Material shown –
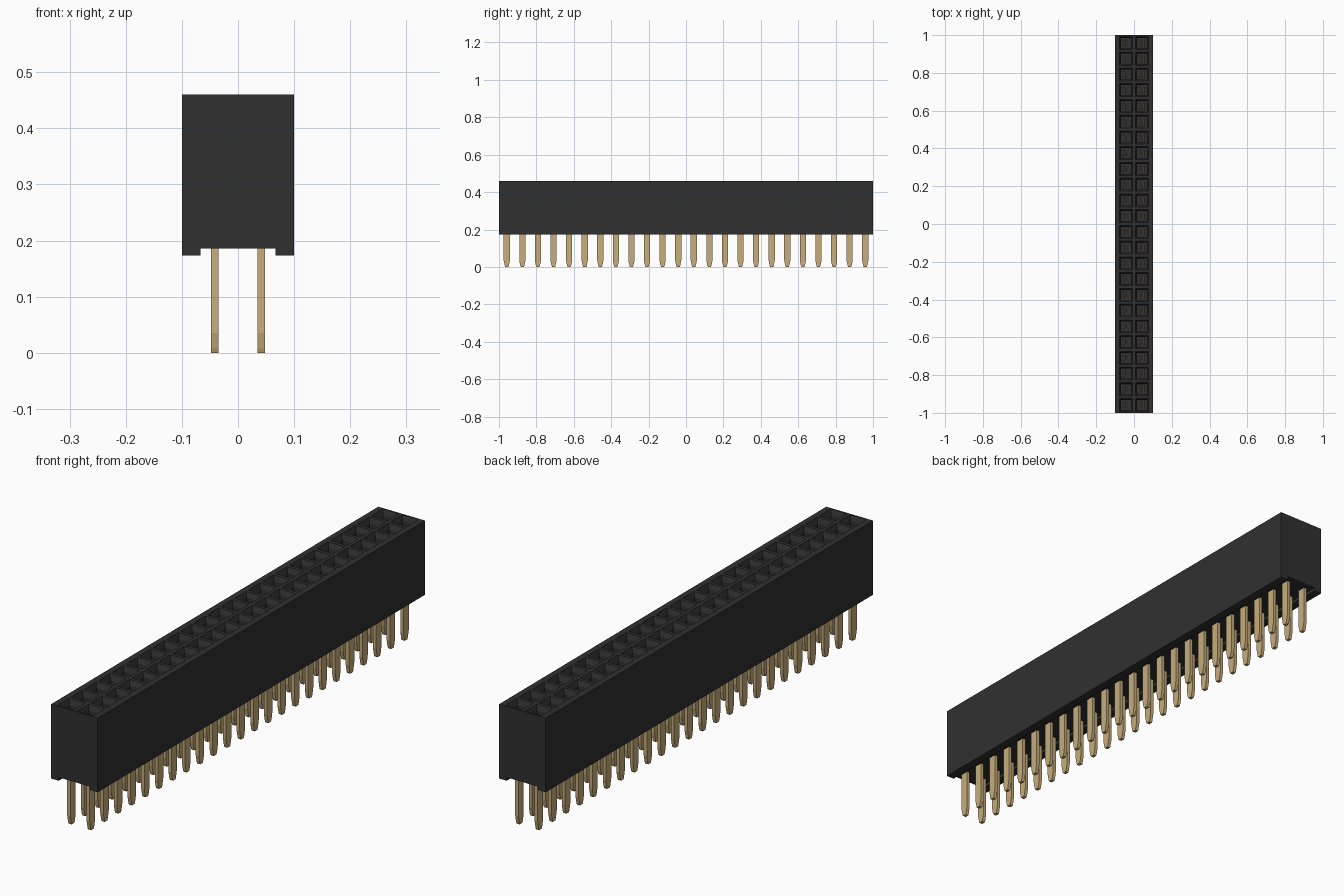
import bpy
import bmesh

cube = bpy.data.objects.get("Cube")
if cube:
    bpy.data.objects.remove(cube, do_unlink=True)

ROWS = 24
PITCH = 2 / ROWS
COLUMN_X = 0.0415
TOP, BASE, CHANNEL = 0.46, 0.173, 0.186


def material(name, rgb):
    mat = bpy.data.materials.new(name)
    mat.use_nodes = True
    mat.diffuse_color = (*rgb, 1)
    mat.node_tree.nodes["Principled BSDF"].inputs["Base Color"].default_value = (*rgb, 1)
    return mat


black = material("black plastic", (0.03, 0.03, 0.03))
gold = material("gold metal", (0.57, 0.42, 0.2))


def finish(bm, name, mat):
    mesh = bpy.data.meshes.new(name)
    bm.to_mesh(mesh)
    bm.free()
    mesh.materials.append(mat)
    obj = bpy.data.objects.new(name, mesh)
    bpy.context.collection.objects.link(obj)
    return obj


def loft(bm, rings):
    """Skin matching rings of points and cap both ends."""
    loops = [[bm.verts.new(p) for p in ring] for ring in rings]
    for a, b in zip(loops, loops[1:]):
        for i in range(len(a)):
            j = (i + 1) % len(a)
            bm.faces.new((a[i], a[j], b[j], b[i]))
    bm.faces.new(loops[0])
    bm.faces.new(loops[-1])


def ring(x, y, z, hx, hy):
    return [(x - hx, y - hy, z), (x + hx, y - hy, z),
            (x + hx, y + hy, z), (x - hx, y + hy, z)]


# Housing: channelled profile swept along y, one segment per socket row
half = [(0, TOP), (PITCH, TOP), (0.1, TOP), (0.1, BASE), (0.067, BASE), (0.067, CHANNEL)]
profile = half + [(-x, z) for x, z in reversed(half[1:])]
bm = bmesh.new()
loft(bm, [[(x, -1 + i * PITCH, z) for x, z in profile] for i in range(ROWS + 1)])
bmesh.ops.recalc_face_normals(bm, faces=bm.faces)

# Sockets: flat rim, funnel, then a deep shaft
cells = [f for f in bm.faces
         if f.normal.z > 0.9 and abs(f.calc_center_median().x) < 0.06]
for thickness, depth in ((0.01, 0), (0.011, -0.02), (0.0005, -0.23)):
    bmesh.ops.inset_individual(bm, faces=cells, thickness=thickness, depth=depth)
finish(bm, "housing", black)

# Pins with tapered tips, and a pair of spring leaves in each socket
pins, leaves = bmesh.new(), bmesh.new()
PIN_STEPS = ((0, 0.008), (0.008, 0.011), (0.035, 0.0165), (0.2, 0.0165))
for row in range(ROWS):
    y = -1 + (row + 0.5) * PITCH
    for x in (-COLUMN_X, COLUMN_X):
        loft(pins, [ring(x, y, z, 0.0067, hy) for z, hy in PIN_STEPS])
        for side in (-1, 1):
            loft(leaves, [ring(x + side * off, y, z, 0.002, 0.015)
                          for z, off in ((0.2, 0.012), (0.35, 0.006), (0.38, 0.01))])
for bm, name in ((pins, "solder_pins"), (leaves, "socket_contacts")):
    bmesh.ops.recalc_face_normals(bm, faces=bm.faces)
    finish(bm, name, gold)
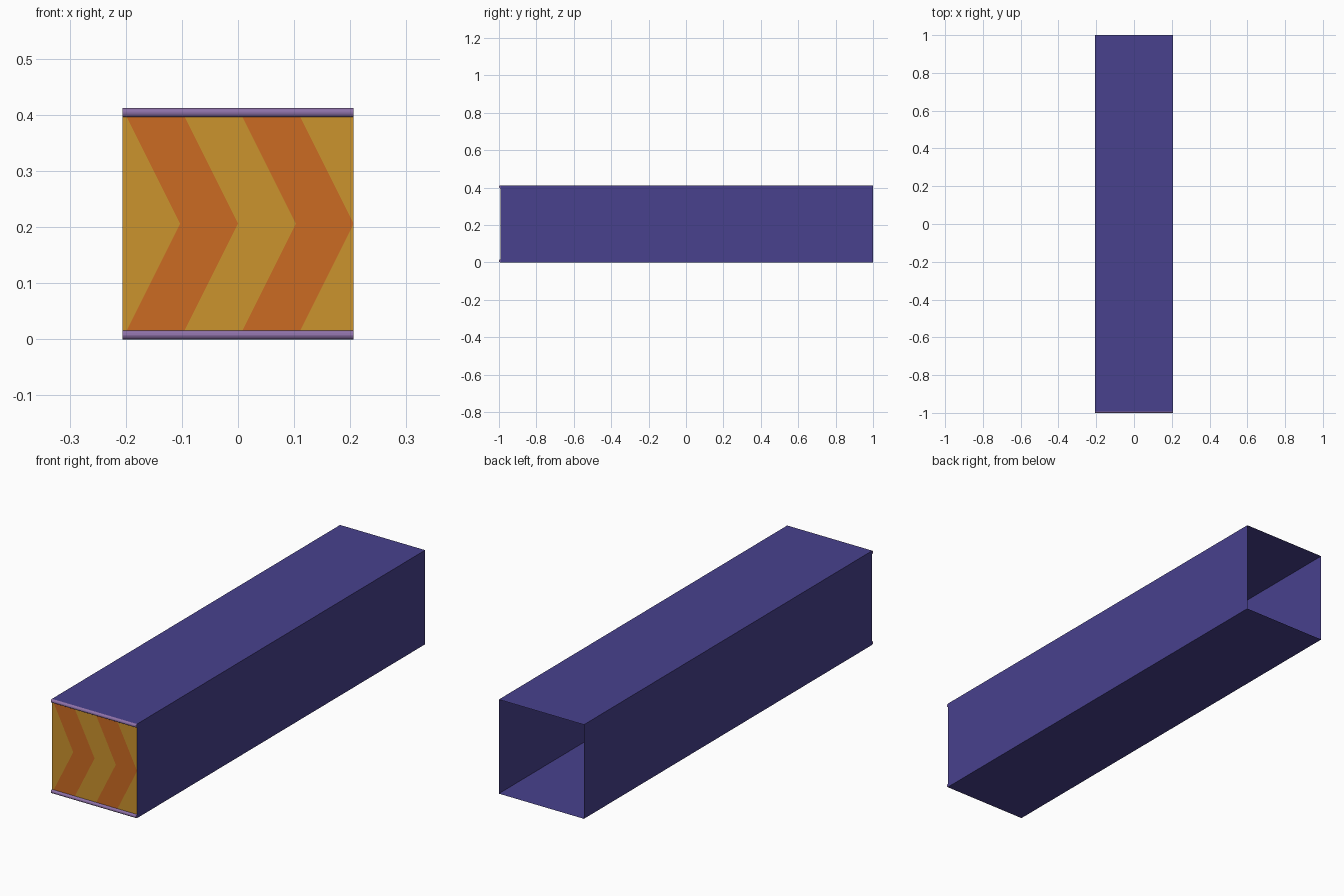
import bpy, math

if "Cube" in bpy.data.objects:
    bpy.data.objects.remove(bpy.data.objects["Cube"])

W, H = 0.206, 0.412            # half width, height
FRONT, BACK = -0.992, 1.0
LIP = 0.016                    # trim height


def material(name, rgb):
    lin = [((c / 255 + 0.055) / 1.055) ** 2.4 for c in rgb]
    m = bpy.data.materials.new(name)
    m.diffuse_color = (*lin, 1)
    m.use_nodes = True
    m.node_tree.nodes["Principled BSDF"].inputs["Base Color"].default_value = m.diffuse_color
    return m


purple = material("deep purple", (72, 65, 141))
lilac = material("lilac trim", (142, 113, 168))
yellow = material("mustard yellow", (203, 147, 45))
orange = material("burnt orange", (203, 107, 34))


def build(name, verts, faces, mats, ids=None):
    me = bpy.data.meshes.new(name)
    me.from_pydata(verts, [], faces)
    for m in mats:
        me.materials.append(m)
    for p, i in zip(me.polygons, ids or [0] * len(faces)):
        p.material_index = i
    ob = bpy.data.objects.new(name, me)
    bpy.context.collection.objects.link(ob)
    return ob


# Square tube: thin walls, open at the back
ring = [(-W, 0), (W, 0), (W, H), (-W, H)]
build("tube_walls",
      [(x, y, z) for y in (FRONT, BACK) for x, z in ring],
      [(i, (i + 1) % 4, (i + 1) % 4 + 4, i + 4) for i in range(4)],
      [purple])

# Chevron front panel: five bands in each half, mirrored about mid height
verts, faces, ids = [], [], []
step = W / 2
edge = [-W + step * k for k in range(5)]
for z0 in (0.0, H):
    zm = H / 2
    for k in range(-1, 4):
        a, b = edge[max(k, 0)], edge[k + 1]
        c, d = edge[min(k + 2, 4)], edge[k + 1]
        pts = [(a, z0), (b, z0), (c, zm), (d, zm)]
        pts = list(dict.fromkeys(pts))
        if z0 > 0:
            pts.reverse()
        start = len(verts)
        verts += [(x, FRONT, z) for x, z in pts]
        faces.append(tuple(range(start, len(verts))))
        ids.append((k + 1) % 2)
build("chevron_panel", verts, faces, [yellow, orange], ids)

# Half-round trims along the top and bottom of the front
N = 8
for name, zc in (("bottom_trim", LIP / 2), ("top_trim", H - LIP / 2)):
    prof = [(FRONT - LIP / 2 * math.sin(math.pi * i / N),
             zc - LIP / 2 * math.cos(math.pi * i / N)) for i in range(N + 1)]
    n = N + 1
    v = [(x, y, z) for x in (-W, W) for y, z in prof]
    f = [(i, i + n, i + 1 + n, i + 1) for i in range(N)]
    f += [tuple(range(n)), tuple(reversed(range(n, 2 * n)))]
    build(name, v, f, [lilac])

What you need to do – How many lines of the listing contain the word "cells"? Reply with only the number.

Solution – 2